(Input records):

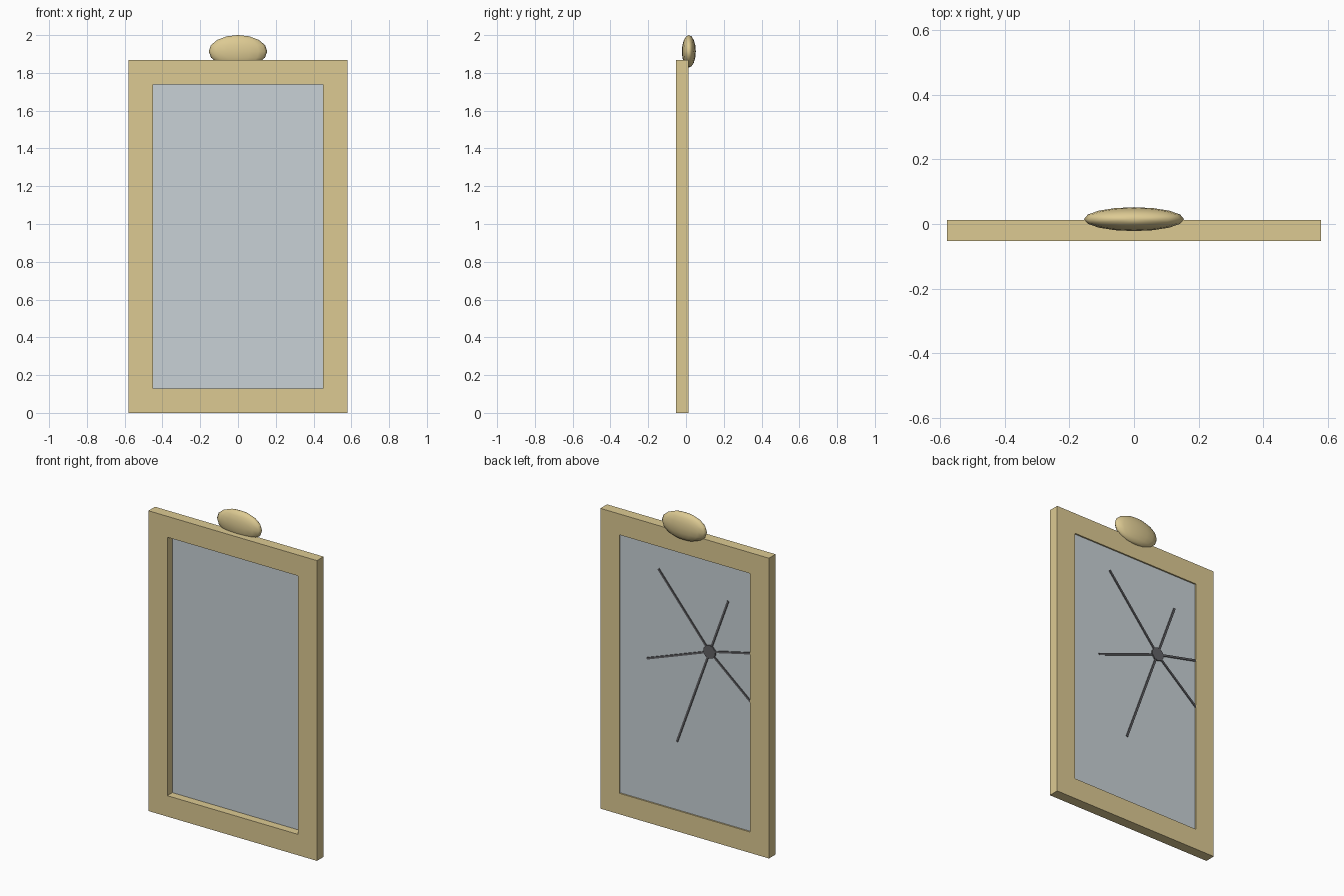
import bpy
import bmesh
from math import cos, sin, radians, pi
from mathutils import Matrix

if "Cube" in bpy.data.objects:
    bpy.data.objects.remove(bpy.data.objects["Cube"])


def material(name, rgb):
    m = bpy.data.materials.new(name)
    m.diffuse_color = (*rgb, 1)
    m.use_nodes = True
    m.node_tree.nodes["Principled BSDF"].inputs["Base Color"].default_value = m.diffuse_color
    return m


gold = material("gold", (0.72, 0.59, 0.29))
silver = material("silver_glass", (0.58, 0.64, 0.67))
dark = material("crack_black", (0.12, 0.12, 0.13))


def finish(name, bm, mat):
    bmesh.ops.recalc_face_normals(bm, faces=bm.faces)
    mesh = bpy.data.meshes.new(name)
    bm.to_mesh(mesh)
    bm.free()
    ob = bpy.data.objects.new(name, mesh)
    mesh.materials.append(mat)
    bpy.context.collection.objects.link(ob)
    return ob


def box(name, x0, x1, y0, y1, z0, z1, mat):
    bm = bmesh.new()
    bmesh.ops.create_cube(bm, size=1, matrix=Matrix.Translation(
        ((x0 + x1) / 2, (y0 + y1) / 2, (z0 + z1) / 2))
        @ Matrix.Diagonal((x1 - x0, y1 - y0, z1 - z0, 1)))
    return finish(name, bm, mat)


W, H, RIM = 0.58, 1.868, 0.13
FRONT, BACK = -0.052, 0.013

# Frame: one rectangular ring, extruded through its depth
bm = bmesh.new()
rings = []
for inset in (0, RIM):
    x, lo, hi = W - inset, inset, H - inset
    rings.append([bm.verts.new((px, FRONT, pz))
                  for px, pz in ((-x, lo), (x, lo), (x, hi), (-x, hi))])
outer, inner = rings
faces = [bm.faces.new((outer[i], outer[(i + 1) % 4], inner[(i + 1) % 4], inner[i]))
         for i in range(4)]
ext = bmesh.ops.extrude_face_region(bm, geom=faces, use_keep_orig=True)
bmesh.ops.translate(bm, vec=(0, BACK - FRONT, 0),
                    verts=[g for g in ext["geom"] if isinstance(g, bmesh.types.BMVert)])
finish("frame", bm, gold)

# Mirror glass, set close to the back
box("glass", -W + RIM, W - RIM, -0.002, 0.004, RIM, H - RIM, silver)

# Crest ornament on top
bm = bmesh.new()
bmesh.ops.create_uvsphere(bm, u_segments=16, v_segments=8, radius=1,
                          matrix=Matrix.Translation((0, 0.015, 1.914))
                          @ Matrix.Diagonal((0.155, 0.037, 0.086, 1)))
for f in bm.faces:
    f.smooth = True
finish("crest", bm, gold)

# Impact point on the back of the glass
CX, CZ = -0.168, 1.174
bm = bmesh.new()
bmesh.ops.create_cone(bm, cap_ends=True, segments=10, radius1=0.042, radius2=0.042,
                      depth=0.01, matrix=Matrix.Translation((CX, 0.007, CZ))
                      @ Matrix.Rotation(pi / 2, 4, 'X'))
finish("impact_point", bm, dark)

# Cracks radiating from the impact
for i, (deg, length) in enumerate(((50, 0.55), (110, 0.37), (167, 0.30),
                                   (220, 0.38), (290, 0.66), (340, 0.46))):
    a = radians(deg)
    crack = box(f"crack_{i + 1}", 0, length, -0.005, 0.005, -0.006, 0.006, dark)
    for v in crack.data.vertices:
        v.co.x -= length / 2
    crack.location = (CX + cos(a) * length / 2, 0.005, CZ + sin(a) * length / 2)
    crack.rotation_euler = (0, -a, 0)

...

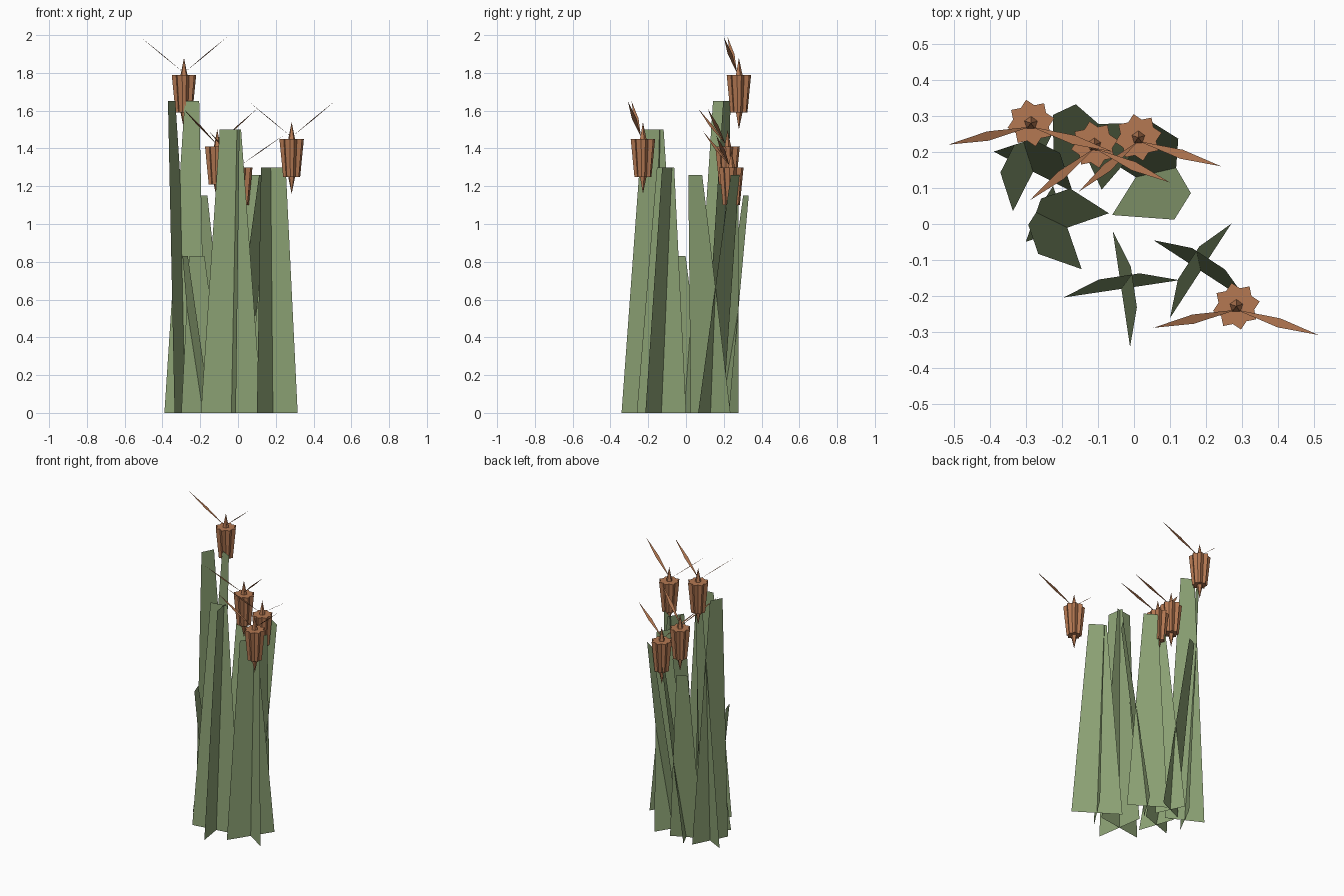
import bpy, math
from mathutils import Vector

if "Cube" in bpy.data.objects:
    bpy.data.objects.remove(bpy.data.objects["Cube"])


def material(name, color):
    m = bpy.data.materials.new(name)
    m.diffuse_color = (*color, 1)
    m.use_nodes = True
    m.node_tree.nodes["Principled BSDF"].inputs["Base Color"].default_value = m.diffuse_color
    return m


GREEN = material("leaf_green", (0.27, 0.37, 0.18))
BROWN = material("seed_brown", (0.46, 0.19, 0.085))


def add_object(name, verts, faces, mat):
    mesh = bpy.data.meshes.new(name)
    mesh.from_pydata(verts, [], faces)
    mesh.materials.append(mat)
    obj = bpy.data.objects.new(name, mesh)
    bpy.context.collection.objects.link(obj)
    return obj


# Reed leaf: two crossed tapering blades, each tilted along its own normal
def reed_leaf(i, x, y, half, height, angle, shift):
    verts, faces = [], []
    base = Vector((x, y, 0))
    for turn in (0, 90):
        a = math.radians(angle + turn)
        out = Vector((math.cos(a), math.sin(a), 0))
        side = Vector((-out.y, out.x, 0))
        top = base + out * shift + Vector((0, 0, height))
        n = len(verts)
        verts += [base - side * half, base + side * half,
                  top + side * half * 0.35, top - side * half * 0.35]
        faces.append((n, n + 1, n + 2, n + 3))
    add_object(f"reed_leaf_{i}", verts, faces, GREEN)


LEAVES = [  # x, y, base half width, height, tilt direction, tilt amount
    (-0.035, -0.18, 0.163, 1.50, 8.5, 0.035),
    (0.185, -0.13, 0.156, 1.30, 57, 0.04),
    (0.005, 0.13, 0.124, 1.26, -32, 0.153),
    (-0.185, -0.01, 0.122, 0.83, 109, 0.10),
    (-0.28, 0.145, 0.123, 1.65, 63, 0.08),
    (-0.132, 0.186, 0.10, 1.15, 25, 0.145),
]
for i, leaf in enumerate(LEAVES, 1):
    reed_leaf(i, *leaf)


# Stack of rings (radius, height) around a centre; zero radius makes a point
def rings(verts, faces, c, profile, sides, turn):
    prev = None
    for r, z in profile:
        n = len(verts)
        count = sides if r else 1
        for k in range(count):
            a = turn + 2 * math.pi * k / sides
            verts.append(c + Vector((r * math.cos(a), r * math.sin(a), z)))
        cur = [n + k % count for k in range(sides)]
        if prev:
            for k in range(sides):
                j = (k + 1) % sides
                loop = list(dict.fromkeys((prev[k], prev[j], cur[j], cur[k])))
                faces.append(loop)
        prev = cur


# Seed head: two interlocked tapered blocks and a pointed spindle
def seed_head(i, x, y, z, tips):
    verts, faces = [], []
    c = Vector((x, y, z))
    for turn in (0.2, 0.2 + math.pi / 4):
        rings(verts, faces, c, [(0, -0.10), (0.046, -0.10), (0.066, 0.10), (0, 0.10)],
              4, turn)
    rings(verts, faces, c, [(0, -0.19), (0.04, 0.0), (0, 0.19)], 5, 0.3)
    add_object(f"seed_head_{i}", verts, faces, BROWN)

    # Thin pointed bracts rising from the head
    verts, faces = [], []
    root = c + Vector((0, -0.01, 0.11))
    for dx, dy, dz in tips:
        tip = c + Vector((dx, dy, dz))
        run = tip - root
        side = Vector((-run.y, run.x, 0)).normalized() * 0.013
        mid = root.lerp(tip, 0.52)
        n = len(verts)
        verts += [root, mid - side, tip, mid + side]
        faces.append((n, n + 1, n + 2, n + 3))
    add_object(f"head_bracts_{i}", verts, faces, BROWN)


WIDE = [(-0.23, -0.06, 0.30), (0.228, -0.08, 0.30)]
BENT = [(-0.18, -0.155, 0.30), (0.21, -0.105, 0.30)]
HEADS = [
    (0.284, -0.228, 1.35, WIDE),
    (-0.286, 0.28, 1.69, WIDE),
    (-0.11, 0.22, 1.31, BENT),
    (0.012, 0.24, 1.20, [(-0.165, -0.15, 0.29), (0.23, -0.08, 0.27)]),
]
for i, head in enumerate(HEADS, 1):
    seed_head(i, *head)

--

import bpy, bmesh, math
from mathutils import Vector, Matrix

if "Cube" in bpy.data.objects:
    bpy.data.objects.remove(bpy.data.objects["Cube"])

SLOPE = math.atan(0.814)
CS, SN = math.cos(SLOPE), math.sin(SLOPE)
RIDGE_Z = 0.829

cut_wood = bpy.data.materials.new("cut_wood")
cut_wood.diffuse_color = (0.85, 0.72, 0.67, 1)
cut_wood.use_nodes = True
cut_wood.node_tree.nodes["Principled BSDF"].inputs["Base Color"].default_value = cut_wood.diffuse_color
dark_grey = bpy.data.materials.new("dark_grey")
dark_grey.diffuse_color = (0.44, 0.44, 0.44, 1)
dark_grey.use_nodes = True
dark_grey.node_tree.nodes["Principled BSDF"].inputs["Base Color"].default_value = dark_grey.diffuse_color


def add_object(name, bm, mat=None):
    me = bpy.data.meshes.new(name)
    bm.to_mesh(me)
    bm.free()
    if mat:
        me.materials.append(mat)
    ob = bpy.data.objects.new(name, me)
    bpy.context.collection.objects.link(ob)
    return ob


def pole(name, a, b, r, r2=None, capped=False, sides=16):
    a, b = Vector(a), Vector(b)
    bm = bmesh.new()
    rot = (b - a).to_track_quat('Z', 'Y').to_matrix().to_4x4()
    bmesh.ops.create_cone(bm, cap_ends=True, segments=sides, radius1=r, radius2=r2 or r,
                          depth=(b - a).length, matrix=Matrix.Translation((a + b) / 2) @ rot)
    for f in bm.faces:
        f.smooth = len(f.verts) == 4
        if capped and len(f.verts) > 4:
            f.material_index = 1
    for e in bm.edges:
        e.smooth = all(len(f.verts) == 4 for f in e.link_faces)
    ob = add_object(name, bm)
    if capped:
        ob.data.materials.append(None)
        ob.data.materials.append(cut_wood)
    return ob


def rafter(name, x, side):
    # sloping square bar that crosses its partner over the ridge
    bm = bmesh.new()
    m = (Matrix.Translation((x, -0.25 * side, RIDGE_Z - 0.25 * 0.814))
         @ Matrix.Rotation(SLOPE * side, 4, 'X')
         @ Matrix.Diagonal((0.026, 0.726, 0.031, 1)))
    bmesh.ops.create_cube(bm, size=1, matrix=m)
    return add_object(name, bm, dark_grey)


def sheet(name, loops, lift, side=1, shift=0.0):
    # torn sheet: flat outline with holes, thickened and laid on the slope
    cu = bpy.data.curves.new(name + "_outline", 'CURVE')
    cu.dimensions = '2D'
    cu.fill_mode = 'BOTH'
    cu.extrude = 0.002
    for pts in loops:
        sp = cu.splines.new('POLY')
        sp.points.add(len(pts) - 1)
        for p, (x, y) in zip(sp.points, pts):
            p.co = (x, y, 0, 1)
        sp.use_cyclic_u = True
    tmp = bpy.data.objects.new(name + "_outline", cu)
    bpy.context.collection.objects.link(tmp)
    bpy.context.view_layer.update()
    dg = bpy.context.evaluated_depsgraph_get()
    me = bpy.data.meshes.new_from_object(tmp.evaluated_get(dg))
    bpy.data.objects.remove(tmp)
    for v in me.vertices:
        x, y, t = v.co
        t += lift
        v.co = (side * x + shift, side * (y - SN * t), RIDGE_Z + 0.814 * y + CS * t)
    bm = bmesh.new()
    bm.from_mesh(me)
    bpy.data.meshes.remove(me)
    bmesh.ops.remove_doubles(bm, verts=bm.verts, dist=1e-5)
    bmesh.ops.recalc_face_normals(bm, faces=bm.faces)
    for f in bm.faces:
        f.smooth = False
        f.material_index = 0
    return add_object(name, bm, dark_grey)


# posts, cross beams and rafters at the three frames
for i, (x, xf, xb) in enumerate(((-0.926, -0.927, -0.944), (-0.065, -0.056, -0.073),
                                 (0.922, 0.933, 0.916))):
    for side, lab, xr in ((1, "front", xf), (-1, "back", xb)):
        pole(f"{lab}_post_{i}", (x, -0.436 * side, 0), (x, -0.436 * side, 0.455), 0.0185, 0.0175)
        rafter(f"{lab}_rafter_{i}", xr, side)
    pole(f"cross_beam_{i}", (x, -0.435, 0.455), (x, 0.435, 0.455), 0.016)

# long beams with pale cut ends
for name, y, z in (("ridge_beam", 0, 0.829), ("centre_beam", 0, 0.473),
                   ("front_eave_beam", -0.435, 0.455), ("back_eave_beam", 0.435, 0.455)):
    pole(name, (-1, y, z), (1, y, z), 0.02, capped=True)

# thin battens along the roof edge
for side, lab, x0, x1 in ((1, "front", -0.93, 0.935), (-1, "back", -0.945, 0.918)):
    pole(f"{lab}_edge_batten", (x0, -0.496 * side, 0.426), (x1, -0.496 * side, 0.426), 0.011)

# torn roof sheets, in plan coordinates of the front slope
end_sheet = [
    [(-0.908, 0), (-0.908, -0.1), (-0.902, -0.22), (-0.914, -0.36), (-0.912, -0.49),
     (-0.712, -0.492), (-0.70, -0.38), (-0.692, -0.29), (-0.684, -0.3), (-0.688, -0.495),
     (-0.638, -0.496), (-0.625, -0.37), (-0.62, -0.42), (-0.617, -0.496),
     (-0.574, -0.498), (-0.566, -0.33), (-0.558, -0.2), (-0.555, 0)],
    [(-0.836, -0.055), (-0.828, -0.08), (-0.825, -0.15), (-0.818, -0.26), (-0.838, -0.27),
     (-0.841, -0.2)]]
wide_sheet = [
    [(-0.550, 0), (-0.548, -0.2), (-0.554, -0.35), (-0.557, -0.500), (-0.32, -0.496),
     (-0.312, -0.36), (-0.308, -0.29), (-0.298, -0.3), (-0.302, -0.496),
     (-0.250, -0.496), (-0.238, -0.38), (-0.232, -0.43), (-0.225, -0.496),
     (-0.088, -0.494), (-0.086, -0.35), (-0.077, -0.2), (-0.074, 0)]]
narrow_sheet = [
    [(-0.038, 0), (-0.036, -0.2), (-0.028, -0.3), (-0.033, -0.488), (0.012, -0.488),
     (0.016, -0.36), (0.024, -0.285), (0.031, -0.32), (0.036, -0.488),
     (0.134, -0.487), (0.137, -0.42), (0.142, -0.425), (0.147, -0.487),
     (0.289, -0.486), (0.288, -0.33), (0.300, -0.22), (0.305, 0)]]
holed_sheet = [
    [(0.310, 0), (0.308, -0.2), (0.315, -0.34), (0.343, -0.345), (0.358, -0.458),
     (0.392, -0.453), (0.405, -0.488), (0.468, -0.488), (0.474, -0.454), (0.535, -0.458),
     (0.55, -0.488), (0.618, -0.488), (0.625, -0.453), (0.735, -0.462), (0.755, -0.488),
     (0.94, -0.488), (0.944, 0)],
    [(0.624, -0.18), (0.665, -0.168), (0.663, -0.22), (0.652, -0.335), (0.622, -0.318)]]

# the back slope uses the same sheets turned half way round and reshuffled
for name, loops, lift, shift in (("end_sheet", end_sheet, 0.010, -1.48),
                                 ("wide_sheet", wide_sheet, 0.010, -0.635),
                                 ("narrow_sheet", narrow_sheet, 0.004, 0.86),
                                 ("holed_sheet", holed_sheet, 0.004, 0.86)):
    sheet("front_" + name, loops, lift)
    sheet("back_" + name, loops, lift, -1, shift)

(Assignment):
Within the listing above, give again exactly every line from the line with "-0.335), (0.622, -0.318)]]" through the line with "lift, -1, shift)", both included, and no other line.

(Written solution):
    [(0.624, -0.18), (0.665, -0.168), (0.663, -0.22), (0.652, -0.335), (0.622, -0.318)]]

# the back slope uses the same sheets turned half way round and reshuffled
for name, loops, lift, shift in (("end_sheet", end_sheet, 0.010, -1.48),
                                 ("wide_sheet", wide_sheet, 0.010, -0.635),
                                 ("narrow_sheet", narrow_sheet, 0.004, 0.86),
                                 ("holed_sheet", holed_sheet, 0.004, 0.86)):
    sheet("front_" + name, loops, lift)
    sheet("back_" + name, loops, lift, -1, shift)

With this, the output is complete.